Most Wisconsin farmers smiled broadly at the end of 2014. Among the reasons: mostly good weather in mid-to-late summer resulting in high yields. However, the outlook for 2015 is a mixed bag.
Early data released by the Wisconsin Department of Agriculture, Trade and Consumer Protection (DATCP) shows that consumers around the world continue to buy more Wisconsin foods and agricultural products. Wisconsin farms and agribusinesses exported nearly $2.8 billion worth of agricultural products to 138 countries in the first nine months of 2014, a 17 percent increase over the same period in 2013.
According to the DATCP, Wisconsin held its position as the No. 12 state for agricultural exports. The value of the state’s top five agricultural products increased, as did the value of sales to each of Wisconsin’s top five agricultural export markets, compared to the first three quarters of 2013.
“Wisconsin’s agricultural sector continues to respond to worldwide demand for safe, high-quality food and products,” explains DATCP secretary Ben Brancel. “When these companies move into new markets, they strengthen their businesses, strengthen Wisconsin’s economy and help feed the world.”
Agriculture exports on the rise

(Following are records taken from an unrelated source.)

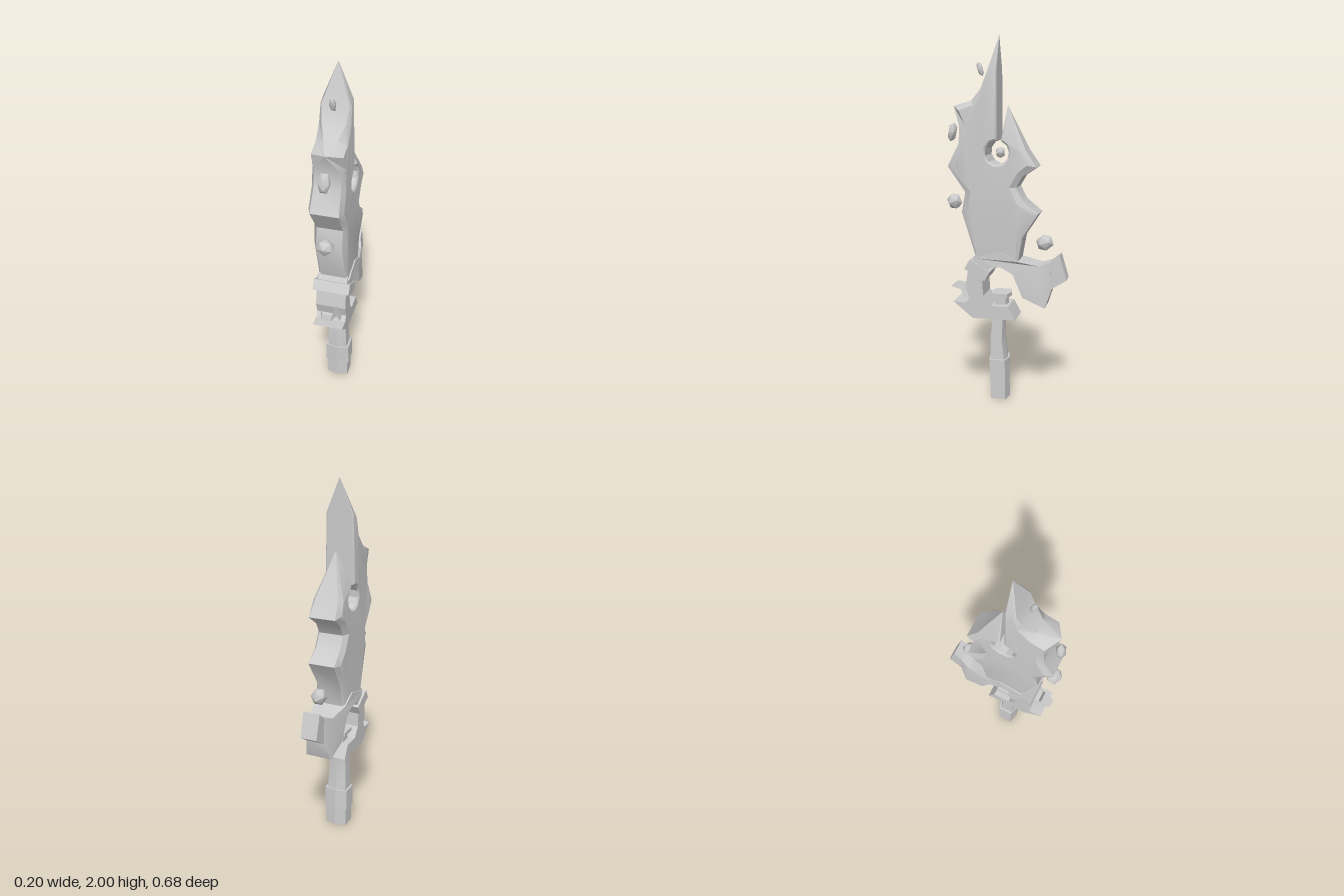
import * as THREE from 'three';
import { toCreasedNormals } from 'three/addons/utils/BufferGeometryUtils.js';

const material = new THREE.MeshStandardMaterial({ color: 0xcccccc });

function meshOf(name, geometry, crease = 0.4) {
  const mesh = new THREE.Mesh(toCreasedNormals(geometry, crease), material);
  mesh.name = name;
  return mesh;
}

function geometryFrom(triangles) {
  const solid = triangles.filter(([a, b, c]) =>
    b.clone().sub(a).cross(c.clone().sub(a)).length() > 1e-8);
  return new THREE.BufferGeometry().setFromPoints(solid.flat());
}

// Mirrored plate from a side outline of [z, y, edgeHalfWidth, inset, faceHalfWidth].
// Points with a zero face width are sharp tips.
function plate(outline) {
  const n = outline.length;
  const flat = outline.map(p => new THREE.Vector2(-p[0], p[1]));
  const outer = [], inner = [];
  outline.forEach(([, , edge, inset = 0, face = edge], i) => {
    const p = flat[i];
    const d1 = p.clone().sub(flat[(i + n - 1) % n]).normalize();
    const d2 = flat[(i + 1) % n].clone().sub(p).normalize();
    const k = inset / Math.max(0.5, 1 + d1.dot(d2));
    outer.push(new THREE.Vector3(edge, p.y, -p.x));
    inner.push(new THREE.Vector3(face, p.y + (d1.x + d2.x) * k, -p.x + (d1.y + d2.y) * k));
  });
  const flip = v => new THREE.Vector3(-v.x, v.y, v.z);
  const tris = [];
  const quad = (a, b, c, d) => tris.push([a, b, c], [a, c, d]);
  const side = (a, b, c) => tris.push([a, b, c], [flip(a), flip(c), flip(b)]);

  // bevels and rim
  for (let i = 0; i < n; i++) {
    const j = (i + 1) % n;
    quad(outer[i], outer[j], inner[j], inner[i]);
    quad(flip(outer[i]), flip(outer[j]), outer[j], outer[i]);
    quad(flip(inner[i]), flip(inner[j]), flip(outer[j]), flip(outer[i]));
  }
  // side faces, with the tips added separately
  const isTip = i => inner[i].x === 0;
  const body = [];
  for (let i = 0; i < n; i++) {
    if (isTip(i)) side(inner[(i + n - 1) % n], inner[i], inner[(i + 1) % n]);
    else body.push(inner[i]);
  }
  const contour = body.map(v => new THREE.Vector2(-v.z, v.y));
  for (const [a, b, c] of THREE.ShapeUtils.triangulateShape(contour, [])) {
    const turn = contour[b].clone().sub(contour[a]).cross(contour[c].clone().sub(contour[a]));
    if (turn > 0) side(body[a], body[b], body[c]);
    else side(body[a], body[c], body[b]);
  }
  return geometryFrom(tris);
}

// Six-sided column from rings of [y, zCentre, halfX, halfZ]
function hexColumn(rings) {
  const section = [[0, 1], [1, 0.75], [1, -0.75], [0, -1], [-1, -0.75], [-1, 0.75]];
  const loops = rings.map(([y, z, hx, hz]) =>
    section.map(([sx, sz]) => new THREE.Vector3(sx * hx, y, z + sz * hz)));
  const tris = [];
  for (let r = 0; r + 1 < loops.length; r++) {
    for (let i = 0; i < 6; i++) {
      const j = (i + 1) % 6, lo = loops[r], hi = loops[r + 1];
      tris.push([lo[i], lo[j], hi[j]], [lo[i], hi[j], hi[i]]);
    }
  }
  const bottom = loops[0], top = loops[loops.length - 1];
  for (let i = 1; i < 5; i++) {
    tris.push([bottom[0], bottom[i + 1], bottom[i]], [top[0], top[i], top[i + 1]]);
  }
  return geometryFrom(tris);
}

function block(name, w, h, d, y, z, tilt = 0) {
  const mesh = meshOf(name, new THREE.BoxGeometry(w, h, d));
  mesh.position.set(0, y, z);
  mesh.rotation.x = tilt;
  return mesh;
}

export function createModel() {
  const model = new THREE.Group();
  model.name = 'sword';

  // round notch at the foot of the slot between the two blade points
  const notch = [];
  for (let i = 0; i <= 10; i++) {
    const a = THREE.MathUtils.degToRad(70 - i * 33.8);
    notch.push([0.043 - 0.066 * Math.cos(a), 1.385 + 0.066 * Math.sin(a), 0.078, 0.01, 0.086]);
  }

  // jagged blade
  model.add(meshOf('blade', plate([
    [0.045, 2.0, 0, 0, 0],
    [0.10, 1.80, 0.07, 0.012, 0.078],
    [0.135, 1.72, 0.06, 0.03, 0.08],
    [0.19, 1.66, 0.035, 0.03, 0.08],
    [0.30, 1.63, 0, 0.035, 0.08],
    [0.25, 1.52, 0.07, 0.035, 0.085],
    [0.255, 1.43, 0.07, 0.035, 0.088],
    [0.315, 1.31, 0.075, 0.035, 0.092],
    [0.22, 1.17, 0.07, 0.03, 0.09],
    [0.24, 1.06, 0.07, 0.035, 0.088],
    [0.155, 0.79, 0.07, 0.012, 0.082],
    [-0.07, 0.79, 0.07, 0.012, 0.082],
    [-0.095, 0.93, 0.07, 0.03, 0.085],
    [-0.18, 1.06, 0.075, 0.035, 0.088],
    [-0.095, 1.13, 0.07, 0.03, 0.09],
    [-0.06, 1.20, 0.07, 0.03, 0.09],
    [-0.095, 1.26, 0.07, 0.03, 0.09],
    [-0.17, 1.31, 0.075, 0.035, 0.09],
    [-0.11, 1.40, 0.065, 0.025, 0.086],
    [-0.002, 1.635, 0, 0, 0],
    ...notch,
    [0.045, 1.82, 0.07, 0.005, 0.076],
  ]), 0.5));

  // arched guard with a horn at the back
  model.add(meshOf('guardArch', plate([
    [0.165, 0.81, 0.09], [0.12, 0.72, 0.09], [0.077, 0.765, 0.09], [0.02, 0.765, 0.09],
    [-0.045, 0.73, 0.09], [-0.10, 0.60, 0.085], [-0.22, 0.545, 0.075],
    [-0.255, 0.65, 0.052], [-0.245, 0.795, 0.052], [-0.19, 0.775, 0.07],
    [-0.07, 0.80, 0.09], [0.024, 0.848, 0.09],
  ])));
  model.add(meshOf('hornTip', plate([
    [-0.24, 0.79, 0.05], [-0.255, 0.65, 0.05], [-0.335, 0.70, 0.047], [-0.295, 0.835, 0.047],
  ])));

  // hooked arm at the front
  model.add(meshOf('guardArm', plate([
    [0.205, 0.74, 0.084], [0.22, 0.65, 0.084], [0.20, 0.585, 0.084], [0.22, 0.555, 0.084],
    [0.29, 0.56, 0.084], [0.18, 0.47, 0.084], [-0.06, 0.47, 0.084], [-0.02, 0.545, 0.084],
    [0.077, 0.545, 0.084], [0.12, 0.60, 0.084], [0.125, 0.68, 0.084], [0.10, 0.72, 0.084],
  ])));
  model.add(meshOf('armSpike', plate([
    [0.32, 0.63, 0.025], [0.278, 0.667, 0.03], [0.205, 0.66, 0.04],
    [0.195, 0.58, 0.06], [0.24, 0.575, 0.06], [0.258, 0.62, 0.045],
  ])));
  model.add(block('collar', 0.204, 0.06, 0.13, 0.745, 0.15, -0.52));
  model.add(block('collarRim', 0.165, 0.05, 0.10, 0.785, 0.13, -0.52));

  // grip, its band and the stud above the arm
  model.add(meshOf('grip', hexColumn([
    [0, 0.042, 0.062, 0.055], [0.115, 0.043, 0.062, 0.055], [0.23, 0.047, 0.056, 0.05],
    [0.35, 0.055, 0.052, 0.043], [0.48, 0.046, 0.048, 0.038],
  ])));
  model.add(meshOf('gripBand', hexColumn([
    [0.11, 0.043, 0.070, 0.058], [0.23, 0.046, 0.068, 0.057],
  ])));
  model.add(meshOf('studNeck', hexColumn([[0.53, 0.033, 0.045, 0.04], [0.595, 0.033, 0.045, 0.04]])));
  model.add(meshOf('studCap', hexColumn([[0.588, 0.033, 0.062, 0.058], [0.61, 0.033, 0.062, 0.058]])));

  // floating shards: y, z, radii x/y/z, tilt
  const shards = [
    [1.825, 0.15, 0.018, 0.044, 0.017, 0.3],
    [1.49, 0.308, 0.034, 0.058, 0.026, -0.2],
    [1.11, 0.30, 0.05, 0.048, 0.043, 0.4],
    [1.383, 0.04, 0.034, 0.034, 0.027, 0.1],
    [0.895, -0.207, 0.043, 0.048, 0.05, 0.3],
  ];
  for (const [y, z, rx, ry, rz, tilt] of shards) {
    const shard = meshOf('shard', new THREE.IcosahedronGeometry(1, 0), 0.8);
    shard.scale.set(rx, ry, rz);
    shard.position.set(0, y, z);
    shard.rotation.x = tilt;
    model.add(shard);
  }
  return model;
}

Exports of dairy products, including dairy derivatives such as lactose and casein, are valued at $392 million, a 19 percent increase compared with the first three quarters of 2013. Wisconsin ranks third among the states in the export of these products.
Brancel says that part of the growth in dairy exports can be attributed to $88.7 million in exports to Mexico, a 29 percent increase, and $55.3 million in exports to China, a 77 percent increase, compared to the same time last year. In Mexico, the products showing the most growth are milk concentrate, whey protein, cheese, butter, oils and buttermilk. China has been an active purchaser of whey, sweet concentrated milk, cream, cheese and curd, as demonstrated by DATCP figures.
Wisconsin ranks first among all states exporting bovine genetics, whey, ginseng, processed sweet corn, mink fur skins and processed cranberries. The Cheese State ranks second in cheese exports, helping make the U.S. the fastest-growing international cheese exporter since 2009, according to Daniel Workman of World’s Top Exports (WTEx), a website that tracks commodities worldwide.
“We are pleased to see this growth, but there are still plenty of opportunities for Wisconsin companies to export their products to other countries,” Brancel says, citing the hard work by members of DATCP’s International Trade Team. The group provides technical assistance and resources to both new and expanding Wisconsin farms and agribusinesses.
Mixed forecast for 2015
In 2015, the costs for growing alfalfa, corn, soybeans and wheat in Wisconsin are predicted to be mixed, according to Ken Barnett, UW-Extension educator emeritus. Crop prices are forecasted to be lower, he says, with slightly higher fertilizer prices and pesticide prices. Fuel prices should be lower, Barnett explains, with seed prices expected to be stable to lower.
Wisconsin’s dairy and grain farmers, however, may not see an uptick in 2015, warns Stephen Freese, chief administrative officer for the WFBF. “Prices paid for corn and soybeans already fell this year, after hitting record highs,” he says in an agricultural overview for the Wisconsin Bankers Association’ annual economic report released early in January. He goes on to say that a downturn in dairy prices and profits is nearly certain in 2015.
Even so, Freese projects Wisconsin farmers will be able to handle a drop in earnings in 2015 because several good years have let them pay off debts and stash savings. “Most farmers’ financial bottom lines are strong,” he asserts.
“Farmers enjoyed exceptional weather conditions (in the 2014) growing season,” says risk management specialist Joe Camp of AgriVisor. The firm provides marketing, research and pricing strategies for ag-related businesses. “It was almost as if market analysts were competing with one another to report the highest crop yield estimates, with each week marked by loftier forecasts,” he adds.
Everyone is part of the “food movement”
“We are all part of the food movement,” asserts Beaver Dam corn grower Nancy Kavazanjian, chair of the U.S. Farmers and Ranchers Alliance board of directors. In a guest column in this January’s “Rural Route,” the WFBF’s membership magazine, she writes that the state’s farmers, ranchers and other industry partners have a lot in common with the burgeoning food movement.
“We may have different ideas on how to achieve these goals. That’s okay,” Kavazanjian says. “We need big and small farms, conventional and organic, and rural and urban farmers at the table working together.”
For 2015 and beyond, Kavazanjian sees the Wisconsin farm community moving forward “in the quest for ever healthier, more affordable, increasingly efficiently raised food for all.”